The answer is to contain only the line containing "const innerWall = 0.63;" and the lines after it through the last one, each reproduced exactly as it appears below.

Plain-text document sources:

Content starts

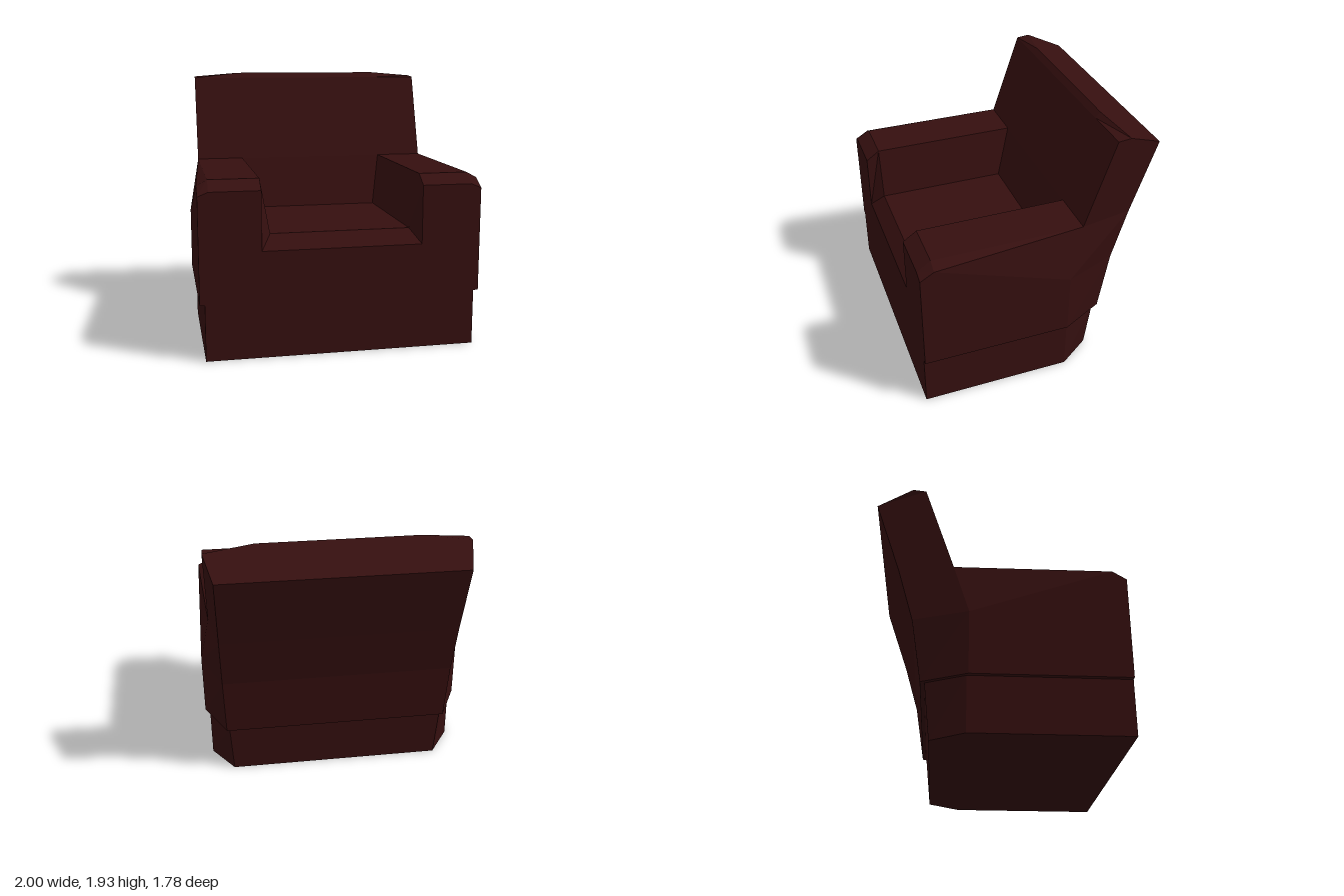
import * as THREE from 'three';

const flip = ([x, y, z]) => [-x, y, z];

// One flat polygon (counter-clockwise from outside), split as a fan
function fan(out, pts) {
  for (let i = 1; i < pts.length - 1; i++) out.push(...pts[0], ...pts[i], ...pts[i + 1]);
}

// strip: left-edge profile spanned across to its mirror image
// sides: polygons on the left, repeated mirrored on the right
function part(name, material, strips, sides = []) {
  const out = [];
  for (const s of strips)
    for (let i = 0; i < s.length - 1; i++)
      fan(out, [s[i], s[i + 1], flip(s[i + 1]), flip(s[i])]);
  for (const p of sides) {
    fan(out, p);
    fan(out, p.map(flip).reverse());
  }
  const geo = new THREE.BufferGeometry();
  geo.setAttribute('position', new THREE.Float32BufferAttribute(out, 3));
  geo.computeVertexNormals();
  const mesh = new THREE.Mesh(geo, material);
  mesh.name = name;
  return mesh;
}

export function createModel() {
  const group = new THREE.Group();
  group.name = 'armchair';
  const leather = new THREE.MeshStandardMaterial({ color: 0x350f0f, side: THREE.DoubleSide });
  leather.name = 'dark red leather';

  // Shared corners on the left half
  const seatLip = [0.57, 0.76, 0.89], seatFront = [0.5, 0.86, 0.79], seatBack = [0.5, 0.86, -0.21];
  const armInFront = [0.57, 1.18, 0.89], armInTop = [0.57, 1.25, 0.79], armInBack = [0.57, 1.25, -0.32];
  const armFront = [0.925, 1.18, 0.89], armTop = [0.925, 1.25, 0.79], armBack = [0.925, 1.25, -0.32];
  const outFront = [1, 1.15, 0.89], outTop = [1, 1.21, 0.79], outBack = [1, 0.86, -0.21];
  const bodyFront = [1, 0.4, 0.89], bodySide = [1, 0.4, -0.21], bodyBack = [0.84, 0.4, -0.53];
  const rearLow = [0.85, 0.86, -0.6], rearMid = [0.855, 1.25, -0.71], rearTop = [0.86, 1.79, -0.89];
  const faceTop = [0.925, 1.89, -0.535], faceTopIn = [0.57, 1.89, -0.535];
  const crest = [0.57, 1.93, -0.57], crestEnd = [0.925, 1.9, -0.63];
  const footFront = [0.965, 0, 0.89], footSide = [0.965, 0, -0.22], footBack = [0.8, 0, -0.46];
  const plinthFront = [0.965, 0.4, 0.89], plinthSide = [0.965, 0.4, -0.22], plinthBack = [0.82, 0.4, -0.5];

  // Recessed plinth
  group.add(part('plinth', leather,
    [[plinthBack, footBack, footSide, footFront, plinthFront]],
    [[footFront, footSide, plinthSide, plinthFront],
      [footSide, footBack, plinthBack, plinthSide]]));

  // Front panel and the underside lip above the plinth
  group.add(part('body', leather, [[bodyBack, bodySide, bodyFront, [1, 0.76, 0.89]]]));

  // Seat with sloping front edge
  group.add(part('seat', leather, [[seatLip, seatFront, seatBack]]));

  // Armrests with bevelled tops
  group.add(part('armrests', leather, [], [
    [seatLip, [1, 0.76, 0.89], outFront, armFront, armInFront],
    [armInFront, armFront, armTop, armInTop],
    [armFront, outFront, outTop, armTop],
    [armInTop, armTop, armBack, armInBack],
    [armTop, outTop, armBack],
    [outTop, outBack, armBack],
    [bodyFront, bodySide, outBack, outTop, outFront],
    [seatBack, seatFront, armInTop, armInBack],
    [seatFront, seatLip, armInFront, armInTop],
  ]));

  // Leaning backrest, running down to the plinth behind
  group.add(part('backrest', leather,
    [[seatBack, armInBack], [armBack, faceTop], [faceTopIn, crest, rearTop, rearMid, rearLow, bodyBack]],
    [[faceTopIn, faceTop, crestEnd, crest],
      [crest, crestEnd, rearTop],
      [armBack, rearMid, rearTop, crestEnd, faceTop],
      [outBack, rearLow, rearMid, armBack],
      [bodySide, bodyBack, rearLow, outBack]]));

  return group;
}
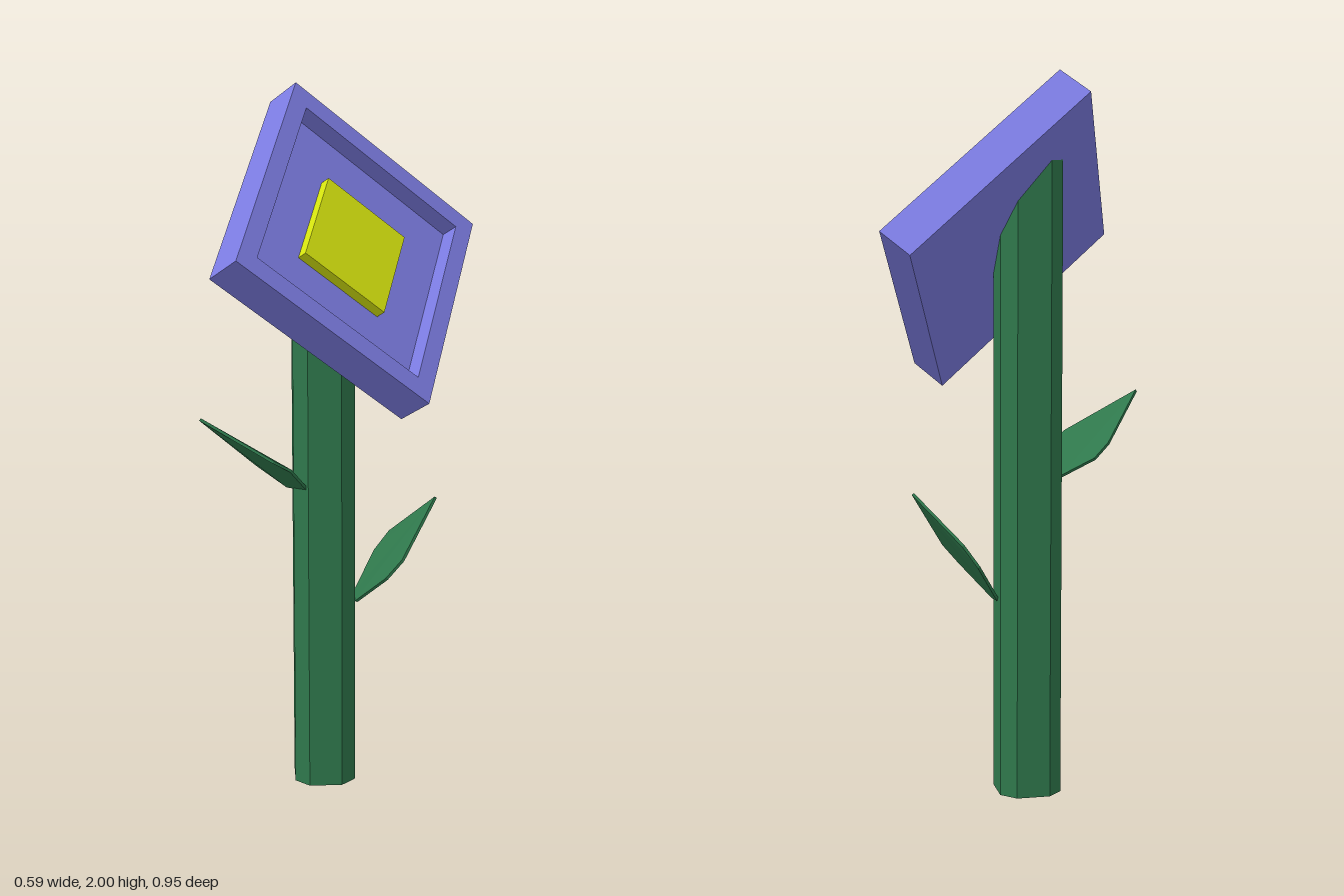
import * as THREE from 'three';

const GREEN = 0x2f784c, PURPLE = 0x7c7ce2, YELLOW = 0xd6e40f;

function part(name, geometry, color, parent) {
  const mesh = new THREE.Mesh(geometry, new THREE.MeshStandardMaterial({ color, flatShading: true }));
  mesh.name = name;
  parent.add(mesh);
  return mesh;
}

const shapeOf = (pts) => new THREE.Shape(pts.map(([x, y]) => new THREE.Vector2(x, y)));
const square = (r) => [[r, 0], [0, r], [-r, 0], [0, -r]]; // r is half the diagonal

function diamond(r, z, depth, holeR) {
  const shape = shapeOf(square(r));
  if (holeR) shape.holes.push(shapeOf(square(holeR)));
  return new THREE.ExtrudeGeometry(shape, { depth, bevelEnabled: false }).translate(0, 0, z);
}

// Thin prism around an outline of corners lying roughly in one plane
function leafGeometry(outline, thickness) {
  const pts = outline.map((p) => new THREE.Vector3(...p));
  const count = pts.length;
  const normal = new THREE.Vector3();
  pts.forEach((p, i) => normal.add(new THREE.Vector3().crossVectors(p, pts[(i + 1) % count])));
  normal.setLength(thickness / 2);
  const top = pts.map((p) => p.clone().add(normal));
  const bottom = pts.map((p) => p.clone().sub(normal));
  const tris = [];
  for (let i = 0; i < count; i++) {
    const j = (i + 1) % count;
    if (i > 0 && j > 0) tris.push(top[0], top[i], top[j], bottom[0], bottom[j], bottom[i]);
    tris.push(bottom[i], bottom[j], top[j], bottom[i], top[j], top[i]);
  }
  const geometry = new THREE.BufferGeometry().setFromPoints(tris);
  geometry.computeVertexNormals();
  return geometry;
}

// Eight-sided stem whose top is sliced to meet the tilted head
function stemGeometry() {
  const w = 0.094, c = 0.028;
  const section = [[w, -c], [w, c], [c, w], [-c, w], [-w, c], [-w, -c], [-c, -w], [c, -w]];
  const geometry = new THREE.ExtrudeGeometry(shapeOf(section), { depth: 1, bevelEnabled: false });
  geometry.rotateX(-Math.PI / 2).translate(-0.094, 0, 0.001);
  const pos = geometry.attributes.position;
  for (let i = 0; i < pos.count; i++) {
    if (pos.getY(i) > 0.5) pos.setY(i, 1.56 - 1.647 * (pos.getX(i) + 0.049));
  }
  geometry.computeVertexNormals();
  return geometry;
}

export function createModel() {
  const model = new THREE.Group();
  model.name = 'flower';

  part('stem', stemGeometry(), GREEN, model);

  // Leaves, each listed from the tip round the outline
  part('upperLeaf', leafGeometry([
    [-0.25, 1.11, 0.33], [-0.26, 0.98, 0.16], [-0.24, 0.94, 0.12], [-0.15, 0.887, 0.09],
    [-0.075, 0.893, 0.09], [-0.066, 0.963, 0.165], [-0.085, 0.995, 0.215],
  ], 0.008), GREEN, model);
  part('lowerLeaf', leafGeometry([
    [0.152, 0.85, -0.2], [-0.005, 0.72, -0.185], [-0.04, 0.66, -0.16], [-0.04, 0.55, -0.065],
    [0, 0.547, -0.032], [0.106, 0.636, -0.042], [0.138, 0.69, -0.075],
  ], 0.008), GREEN, model);

  // Square head facing left and upward, origin at the middle of its front
  const head = new THREE.Group();
  head.name = 'flowerHead';
  head.position.set(0.0475, 1.592, 0);
  head.rotation.set(-0.546, Math.PI / 2, -0.02, 'YXZ');
  model.add(head);
  part('petalRim', diamond(0.477, -0.053, 0.053, 0.4), PURPLE, head);
  part('petalBack', diamond(0.477, -0.113, 0.06), PURPLE, head);
  part('flowerCentre', diamond(0.2, -0.06, 0.037), YELLOW, head);

  return model;
}
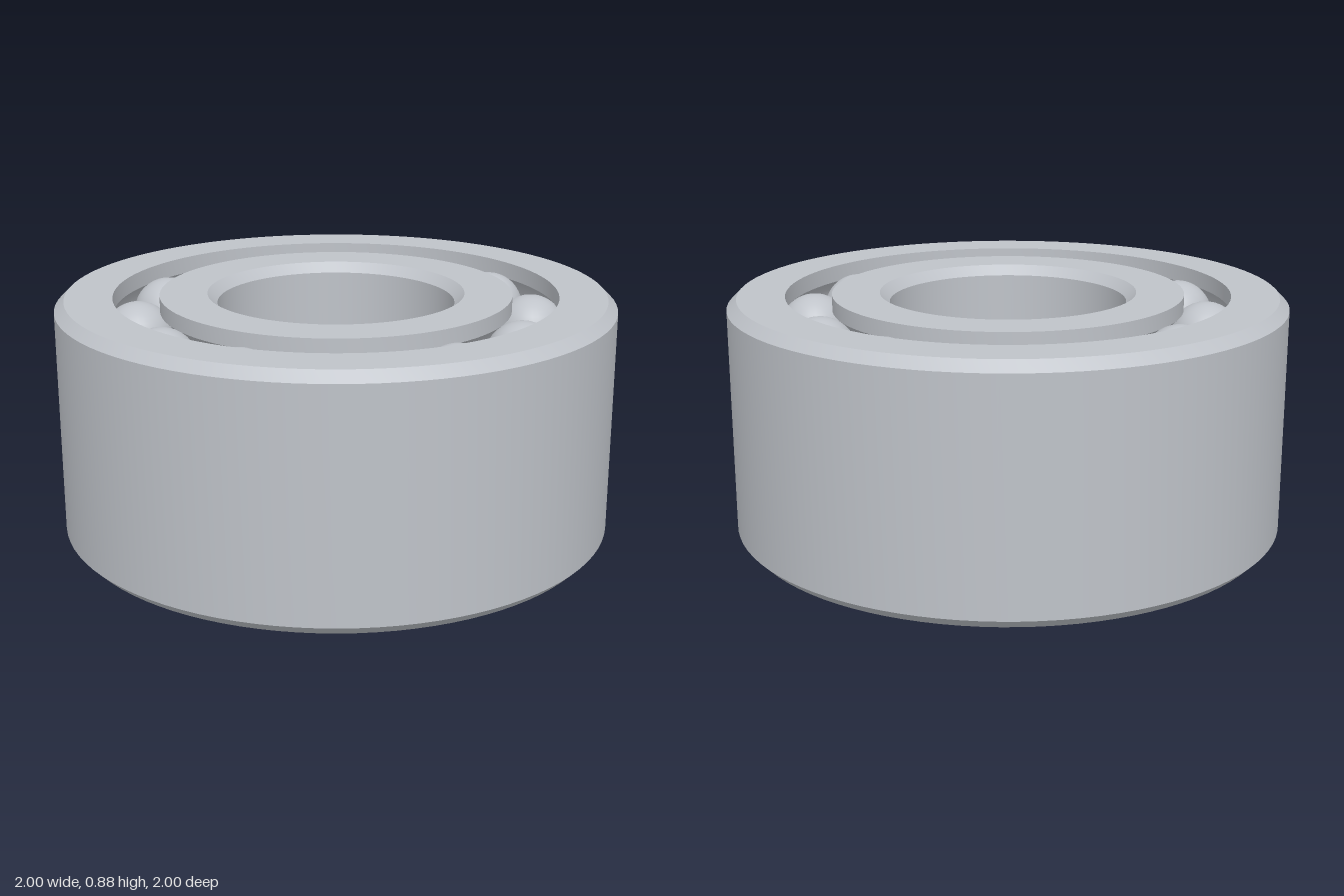
import * as THREE from 'three';
import { toCreasedNormals } from 'three/addons/utils/BufferGeometryUtils.js';

const HEIGHT = 0.875;
const CHAMFER = 0.035;
const PITCH = 0.71; // radius of the circle through the ball centres
const BALL = 0.13;
const ROWS = [0.16, HEIGHT - 0.16];
const BALLS_PER_ROW = 12;

// Points of the raceway grooves on a wall of radius r, running upwards.
function raceway(r) {
  const side = Math.sign(r - PITCH);
  const half = Math.acos(Math.abs(r - PITCH) / BALL);
  const points = [];
  for (const y of ROWS) {
    for (let i = 0; i <= 10; i++) {
      const a = -half + (2 * half * i) / 10;
      points.push(new THREE.Vector2(PITCH + side * BALL * Math.cos(a), y + BALL * Math.sin(a)));
    }
  }
  return points;
}

// Turns a closed profile, listed counter-clockwise in (radius, y).
function ring(name, profile, material) {
  const geometry = new THREE.LatheGeometry([...profile, profile[0].clone()], 96);
  const mesh = new THREE.Mesh(toCreasedNormals(geometry, Math.PI / 6), material);
  mesh.name = name;
  return mesh;
}

export function createModel() {
  const group = new THREE.Group();
  group.name = 'ballBearing';
  const steel = new THREE.MeshStandardMaterial({ color: 0xbfc3c9 });
  steel.name = 'steel';
  const p = (r, y) => new THREE.Vector2(r, y);

  // Outer ring: chamfered outside, grooved inside
  const outerWall = 0.795;
  group.add(ring('outerRing', [
    p(outerWall, 0), p(1 - CHAMFER, 0), p(1, CHAMFER),
    p(1, HEIGHT - CHAMFER), p(1 - CHAMFER, HEIGHT), p(outerWall, HEIGHT),
    ...raceway(outerWall).reverse(),
  ], steel));

  // Inner ring: grooved outside, chamfered bore
  const innerWall = 0.63;
  const bore = 0.425;
  group.add(ring('innerRing', [
    p(bore + CHAMFER, 0), p(innerWall, 0),
    ...raceway(innerWall),
    p(innerWall, HEIGHT), p(bore + CHAMFER, HEIGHT),
    p(bore, HEIGHT - CHAMFER), p(bore, CHAMFER),
  ], steel));

  // Two rows of balls
  const ballGeometry = new THREE.SphereGeometry(BALL, 32, 20);
  ROWS.forEach((y, row) => {
    const balls = new THREE.Group();
    balls.name = row === 0 ? 'lowerBalls' : 'upperBalls';
    for (let i = 0; i < BALLS_PER_ROW; i++) {
      const a = (i / BALLS_PER_ROW) * Math.PI * 2;
      const ball = new THREE.Mesh(ballGeometry, steel);
      ball.name = 'ball';
      ball.position.set(PITCH * Math.cos(a), y, PITCH * Math.sin(a));
      balls.add(ball);
    }
    group.add(balls);
  });

  return group;
}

Content ends

Expected answer:
  const innerWall = 0.63;
  const bore = 0.425;
  group.add(ring('innerRing', [
    p(bore + CHAMFER, 0), p(innerWall, 0),
    ...raceway(innerWall),
    p(innerWall, HEIGHT), p(bore + CHAMFER, HEIGHT),
    p(bore, HEIGHT - CHAMFER), p(bore, CHAMFER),
  ], steel));

  // Two rows of balls
  const ballGeometry = new THREE.SphereGeometry(BALL, 32, 20);
  ROWS.forEach((y, row) => {
    const balls = new THREE.Group();
    balls.name = row === 0 ? 'lowerBalls' : 'upperBalls';
    for (let i = 0; i < BALLS_PER_ROW; i++) {
      const a = (i / BALLS_PER_ROW) * Math.PI * 2;
      const ball = new THREE.Mesh(ballGeometry, steel);
      ball.name = 'ball';
      ball.position.set(PITCH * Math.cos(a), y, PITCH * Math.sin(a));
      balls.add(ball);
    }
    group.add(balls);
  });

  return group;
}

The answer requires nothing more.